An accident aboard a Russian nuclear attack submarine that killed at least 20 and injured 22 late Saturday, is the latest in a series of undersea tragedies that have struck the Russian Navy as it struggles to regain Soviet-era capacities.
The ship’s nuclear reactor was undamaged in the incident, and survivors evacuated to the naval base at Vladivostok on Sunday, Russian officials said.
“During sea trials of a nuclear-powered submarine of the Pacific Fleet the firefighting system went off unsanctioned, killing over 20 people, including servicemen and workers,” Russian naval spokesman Cpt. Igor Dyagalo told journalists.
“The submarine is not damaged, its reactor works as normal, and background radiation levels are normal,” he added.
The malfunction of the firefighting system, which spewed deadly freon gas through the forward compartments of K-152 Nerpa, an Akula-II class attack sub undergoing diving trials in the Sea of Japan, has a little-known international twist. Though neither government has officially admitted it, both Indian and Russian media have been reporting for months that the 12,000-ton Nerpa was to be handed over to the Indian Navy early next year under a 10-year lease.
The acquisition would multiply India’s military capabilities in the sensitive Indian Ocean, and raise questions about Russia’s role in proliferating nuclear technologies. Indian news agencies reported last week that a team of 40 Indian naval specialists was slated to arrive later this month in Vladivostok to learn about the ship.
“India was one of the main supporters of Russia’s defense industries after the Soviet Union collapsed, and provided funds that helped to keep our aviation and shipbuilding going,” says Vadim Kozulin, a military expert with the PIR Center, a security think tank in Moscow. “It’s only been in the past three years that Russian military procurement budgets have been greater than the earnings from exports.”

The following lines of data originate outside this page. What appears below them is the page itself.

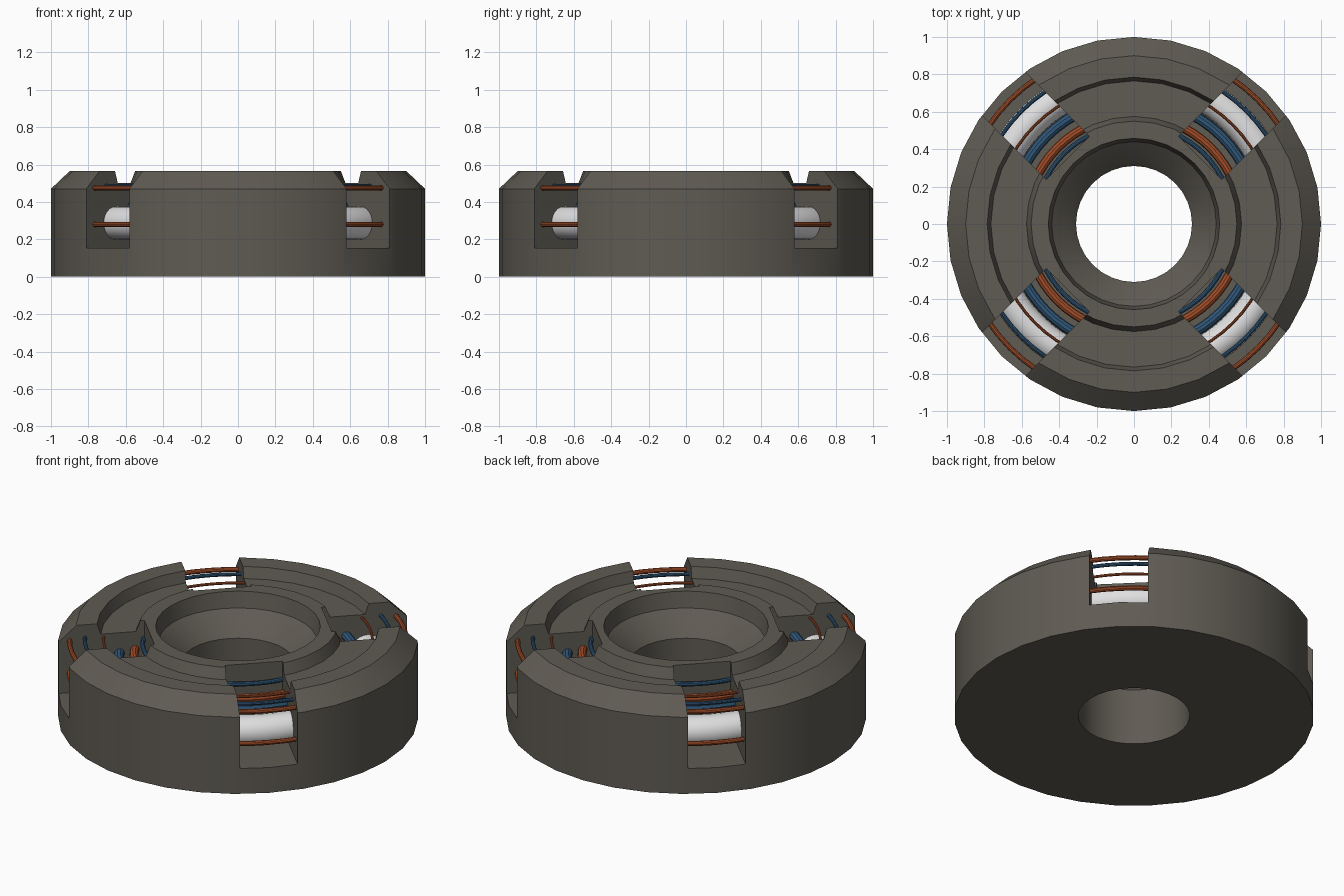
import bpy, bmesh, math
from mathutils import Matrix

if "Cube" in bpy.data.objects:
    bpy.data.objects.remove(bpy.data.objects["Cube"])


def material(name, rgb):
    m = bpy.data.materials.new(name)
    m.diffuse_color = (*rgb, 1)
    m.use_nodes = True
    m.node_tree.nodes["Principled BSDF"].inputs["Base Color"].default_value = m.diffuse_color
    return m


GREY = material("warm_grey", (0.115, 0.105, 0.087))
WHITE = material("white", (0.74, 0.74, 0.75))
RED = material("rust_orange", (0.36, 0.075, 0.022))
BLUE = material("steel_blue", (0.03, 0.095, 0.19))


def lathe(name, profile, mat, sides):
    """Spin a closed (radius, z) profile around z."""
    bm = bmesh.new()
    rings = []
    for i in range(sides):
        a = 2 * math.pi * i / sides
        rings.append([bm.verts.new((r * math.cos(a), r * math.sin(a), z)) for r, z in profile])
    n = len(profile)
    for i in range(sides):
        p, q = rings[i], rings[(i + 1) % sides]
        for j in range(n):
            k = (j + 1) % n
            bm.faces.new((p[j], q[j], q[k], p[k]))
    bmesh.ops.recalc_face_normals(bm, faces=bm.faces)
    mesh = bpy.data.meshes.new(name)
    bm.to_mesh(mesh)
    bm.free()
    mesh.materials.append(mat)
    ob = bpy.data.objects.new(name, mesh)
    bpy.context.collection.objects.link(ob)
    return ob


def smooth(ob):
    bpy.ops.object.select_all(action='DESELECT')
    ob.select_set(True)
    bpy.context.view_layer.objects.active = ob
    bpy.ops.object.shade_smooth_by_angle(angle=math.radians(30))


def cable(name, radius, z, thick, mat, segs=10):
    pts = [(radius + thick * math.cos(2 * math.pi * i / segs),
            z + thick * math.sin(2 * math.pi * i / segs)) for i in range(segs)]
    smooth(lathe(name, pts, mat, 64))


# Ring housing: chamfered rim, top groove, raised inner lip, funnel and bore
housing = lathe("housing", [
    (0.31, 0), (1.0, 0), (1.0, 0.47), (0.90, 0.565), (0.785, 0.565), (0.765, 0.50),
    (0.575, 0.50), (0.55, 0.565), (0.458, 0.565), (0.44, 0.47),
    (0.34, 0.38), (0.31, 0.345)], GREY, 32)

# Four diagonal window cutters
bm = bmesh.new()
for i in range(4):
    mat = (Matrix.Rotation(math.radians(45 + 90 * i), 4, 'Z')
           @ Matrix.Translation((0.85, 0, 0.5775))
           @ Matrix.Diagonal((0.70, 0.326, 0.845, 1)))
    bmesh.ops.create_cube(bm, size=1, matrix=mat)
mesh = bpy.data.meshes.new("window_cutter")
bm.to_mesh(mesh)
bm.free()
mesh.materials.append(GREY)
cutter = bpy.data.objects.new("window_cutter", mesh)
cutter.hide_render = True
bpy.context.collection.objects.link(cutter)

mod = housing.modifiers.new("windows", 'BOOLEAN')
mod.operation = 'DIFFERENCE'
mod.solver = 'EXACT'
mod.object = cutter
bpy.context.view_layer.objects.active = housing
housing.select_set(True)
bpy.ops.object.modifier_apply(modifier="windows")
bpy.data.objects.remove(cutter)
smooth(housing)

# Main pipe and cables running inside the ring, visible through the windows
cable("main_pipe", 0.78, 0.287, 0.088, WHITE, 24)
cable("outer_lower_cable", 0.937, 0.28, 0.014, RED)
cable("outer_upper_cable", 0.937, 0.475, 0.014, RED)
cable("thin_blue_cable", 0.852, 0.485, 0.011, BLUE)
cable("thin_red_cable", 0.748, 0.48, 0.008, RED)
cable("thick_blue_cable", 0.662, 0.375, 0.028, BLUE)
cable("thick_red_cable", 0.578, 0.39, 0.025, RED)
cable("inner_blue_cable", 0.53, 0.455, 0.013, BLUE)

According to media reports, the deal was struck in 2004 in which India paid up to $650 million to refit the Admiral Gorshkov, a Soviet-era aircraft carrier, and assist completion of the Nerpa, which had lain on blocks at the Komsomolsk-na-Amur shipyard since its construction was largely abandoned in 1991.
The Akula-II class of nuclear subs, a late Soviet-era design, are able to dive deeper, more than 600 meters, run more silently than previous attack subs, and move at speeds up to 33 knots while fully submerged.
All but three of the dead were civilian specialists and experts on board the Shark-class submarine Nerpa for the performance test trial, according to the federal prosecutors office.
Dygalo said that, of 208 people on board, 91 were crew members and the rest were civilian specialists and experts overseeing the testing of the submarine.
Analysts said the large presence of civilians was probably a crucial factor in the high casualty count. The regular crew would have been far better prepared for the emergency situation when the gas-emission siren rang, said Igor Kurdin, a former Russian nuclear missile submarine commander and head of the St. Petersburg Submariners Club.
MOSCOW – India’s navy was supposed to lease the brand-new Russian nuclear submarine that suffered an accident over the weekend which killed 20 people, news reports said Monday.